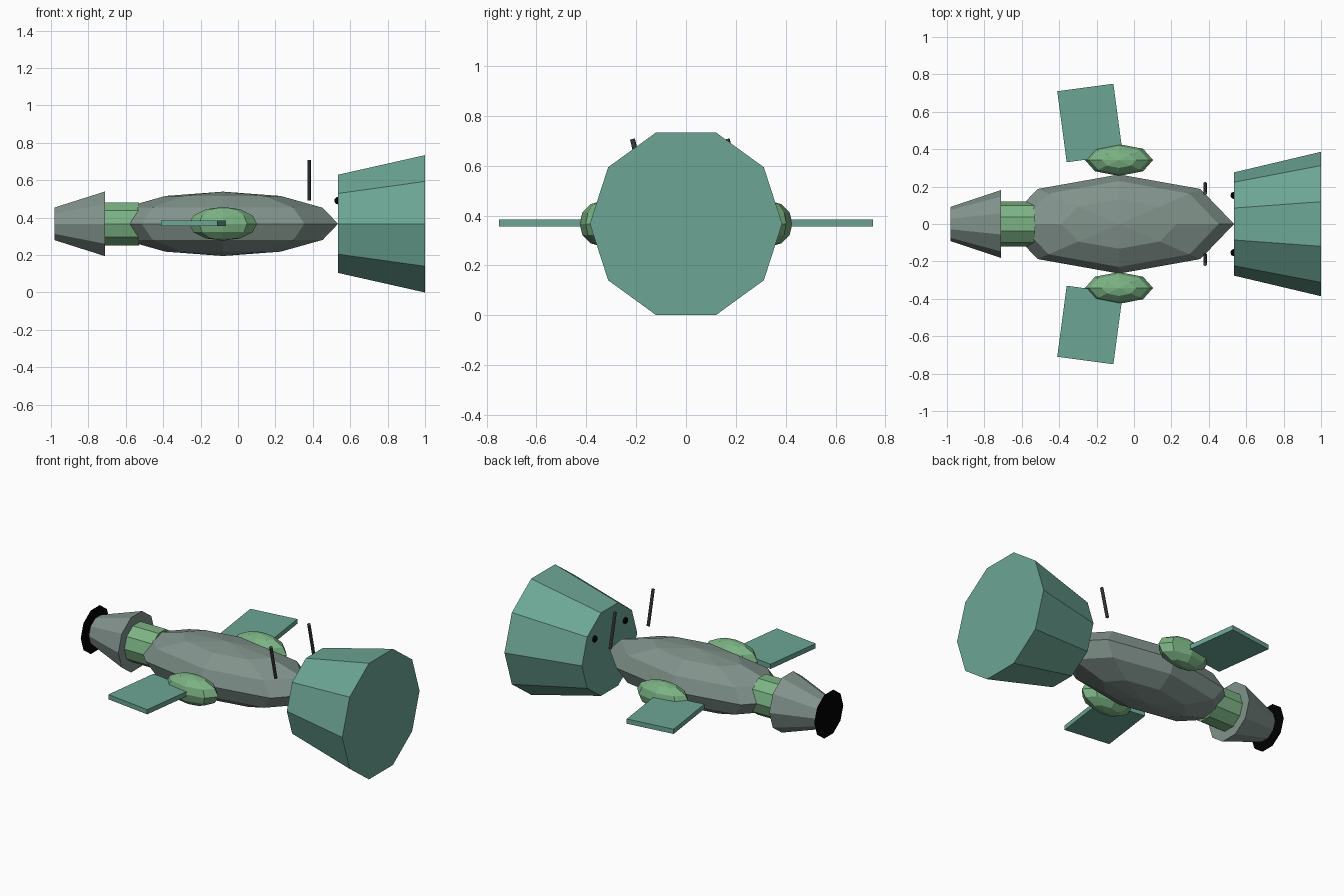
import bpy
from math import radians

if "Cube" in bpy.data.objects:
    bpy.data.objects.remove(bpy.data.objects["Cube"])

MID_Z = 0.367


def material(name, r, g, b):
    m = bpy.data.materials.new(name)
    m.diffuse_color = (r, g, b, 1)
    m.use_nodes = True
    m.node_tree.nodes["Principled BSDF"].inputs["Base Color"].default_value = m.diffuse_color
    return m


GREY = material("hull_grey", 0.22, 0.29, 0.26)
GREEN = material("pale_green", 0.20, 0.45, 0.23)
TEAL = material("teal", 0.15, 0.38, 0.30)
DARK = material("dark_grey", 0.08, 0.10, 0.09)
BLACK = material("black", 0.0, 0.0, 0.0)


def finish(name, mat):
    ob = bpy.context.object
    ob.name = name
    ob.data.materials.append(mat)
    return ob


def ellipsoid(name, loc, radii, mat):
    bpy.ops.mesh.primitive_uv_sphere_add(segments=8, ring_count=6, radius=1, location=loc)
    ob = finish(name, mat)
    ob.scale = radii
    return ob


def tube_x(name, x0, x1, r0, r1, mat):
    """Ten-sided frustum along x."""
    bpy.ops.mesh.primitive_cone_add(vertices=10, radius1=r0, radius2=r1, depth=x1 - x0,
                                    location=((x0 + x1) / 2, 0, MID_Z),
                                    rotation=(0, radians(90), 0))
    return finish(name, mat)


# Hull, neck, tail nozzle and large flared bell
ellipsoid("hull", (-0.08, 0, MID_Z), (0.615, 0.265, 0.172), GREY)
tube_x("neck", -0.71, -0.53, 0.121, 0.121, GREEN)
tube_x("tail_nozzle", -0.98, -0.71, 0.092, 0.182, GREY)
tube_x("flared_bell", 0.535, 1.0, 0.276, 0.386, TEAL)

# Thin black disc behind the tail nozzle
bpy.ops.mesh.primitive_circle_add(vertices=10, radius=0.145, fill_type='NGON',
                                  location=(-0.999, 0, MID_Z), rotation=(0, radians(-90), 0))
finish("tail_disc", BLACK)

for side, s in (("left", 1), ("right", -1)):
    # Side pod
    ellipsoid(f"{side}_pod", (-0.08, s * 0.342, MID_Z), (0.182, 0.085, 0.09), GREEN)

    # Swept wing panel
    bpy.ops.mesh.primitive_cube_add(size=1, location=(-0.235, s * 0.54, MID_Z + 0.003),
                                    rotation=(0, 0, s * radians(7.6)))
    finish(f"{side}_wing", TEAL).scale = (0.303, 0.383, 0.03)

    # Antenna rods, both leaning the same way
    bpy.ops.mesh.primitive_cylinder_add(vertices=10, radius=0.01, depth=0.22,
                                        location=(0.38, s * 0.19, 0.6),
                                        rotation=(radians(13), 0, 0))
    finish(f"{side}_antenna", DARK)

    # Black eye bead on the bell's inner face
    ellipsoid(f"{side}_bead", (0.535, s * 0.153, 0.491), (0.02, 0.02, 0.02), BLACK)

::::::::

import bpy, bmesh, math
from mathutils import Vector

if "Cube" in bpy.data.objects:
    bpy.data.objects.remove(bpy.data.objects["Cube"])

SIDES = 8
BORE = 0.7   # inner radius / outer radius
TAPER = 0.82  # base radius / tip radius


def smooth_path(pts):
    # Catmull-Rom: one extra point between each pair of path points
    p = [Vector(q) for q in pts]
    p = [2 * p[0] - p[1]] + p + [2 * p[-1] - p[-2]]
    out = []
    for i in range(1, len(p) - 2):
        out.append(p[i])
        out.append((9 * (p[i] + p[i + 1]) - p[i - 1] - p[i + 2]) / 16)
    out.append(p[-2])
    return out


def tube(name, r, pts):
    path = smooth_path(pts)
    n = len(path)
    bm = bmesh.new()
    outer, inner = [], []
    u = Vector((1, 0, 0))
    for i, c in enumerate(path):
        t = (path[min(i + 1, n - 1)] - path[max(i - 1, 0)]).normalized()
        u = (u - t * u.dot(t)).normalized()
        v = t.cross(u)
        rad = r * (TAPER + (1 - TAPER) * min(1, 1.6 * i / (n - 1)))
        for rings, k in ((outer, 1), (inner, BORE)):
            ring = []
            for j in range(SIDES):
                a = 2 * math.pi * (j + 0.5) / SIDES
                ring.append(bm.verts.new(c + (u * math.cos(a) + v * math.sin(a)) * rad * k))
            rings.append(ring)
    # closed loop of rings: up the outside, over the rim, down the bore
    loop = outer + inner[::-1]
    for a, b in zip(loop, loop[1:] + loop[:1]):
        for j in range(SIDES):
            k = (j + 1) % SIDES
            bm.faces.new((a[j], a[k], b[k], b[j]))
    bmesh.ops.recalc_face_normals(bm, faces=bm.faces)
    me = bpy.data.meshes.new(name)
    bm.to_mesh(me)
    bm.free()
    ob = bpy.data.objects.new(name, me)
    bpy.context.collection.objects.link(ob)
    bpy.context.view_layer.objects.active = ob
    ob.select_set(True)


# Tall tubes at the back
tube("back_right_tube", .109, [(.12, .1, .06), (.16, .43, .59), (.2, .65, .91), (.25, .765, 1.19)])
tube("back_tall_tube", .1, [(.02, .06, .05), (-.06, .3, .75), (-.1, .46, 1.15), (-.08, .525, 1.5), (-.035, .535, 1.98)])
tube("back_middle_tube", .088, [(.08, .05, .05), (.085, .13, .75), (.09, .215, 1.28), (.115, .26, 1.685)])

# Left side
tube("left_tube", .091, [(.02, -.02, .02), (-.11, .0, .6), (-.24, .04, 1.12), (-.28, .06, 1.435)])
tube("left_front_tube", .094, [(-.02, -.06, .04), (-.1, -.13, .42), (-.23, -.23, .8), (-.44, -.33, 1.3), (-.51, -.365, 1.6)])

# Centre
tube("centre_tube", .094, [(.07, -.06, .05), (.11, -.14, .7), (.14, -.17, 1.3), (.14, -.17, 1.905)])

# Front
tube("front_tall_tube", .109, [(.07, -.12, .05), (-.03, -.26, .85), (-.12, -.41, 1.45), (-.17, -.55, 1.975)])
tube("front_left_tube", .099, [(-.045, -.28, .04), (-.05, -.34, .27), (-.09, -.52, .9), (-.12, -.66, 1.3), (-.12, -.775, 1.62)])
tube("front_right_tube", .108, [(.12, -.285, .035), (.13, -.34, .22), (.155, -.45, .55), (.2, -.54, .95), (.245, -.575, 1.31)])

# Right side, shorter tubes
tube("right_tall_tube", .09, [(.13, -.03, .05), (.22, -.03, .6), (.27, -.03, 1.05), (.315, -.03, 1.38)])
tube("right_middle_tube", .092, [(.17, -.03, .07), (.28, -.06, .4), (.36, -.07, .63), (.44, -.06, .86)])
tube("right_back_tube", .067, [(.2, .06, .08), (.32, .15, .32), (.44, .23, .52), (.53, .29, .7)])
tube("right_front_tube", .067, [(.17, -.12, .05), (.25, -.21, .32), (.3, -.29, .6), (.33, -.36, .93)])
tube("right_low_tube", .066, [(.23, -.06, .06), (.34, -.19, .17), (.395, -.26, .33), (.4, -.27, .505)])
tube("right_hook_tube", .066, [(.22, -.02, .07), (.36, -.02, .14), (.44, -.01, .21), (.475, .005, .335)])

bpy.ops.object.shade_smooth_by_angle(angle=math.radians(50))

::::::::

Description of the task - Looking at the entries above, copy out every line in which "name" occurs.

Exercise response -
def material(name, r, g, b):
    m = bpy.data.materials.new(name)
def finish(name, mat):
    ob.name = name
def ellipsoid(name, loc, radii, mat):
    ob = finish(name, mat)
def tube_x(name, x0, x1, r0, r1, mat):
    return finish(name, mat)
def tube(name, r, pts):
    me = bpy.data.meshes.new(name)
    ob = bpy.data.objects.new(name, me)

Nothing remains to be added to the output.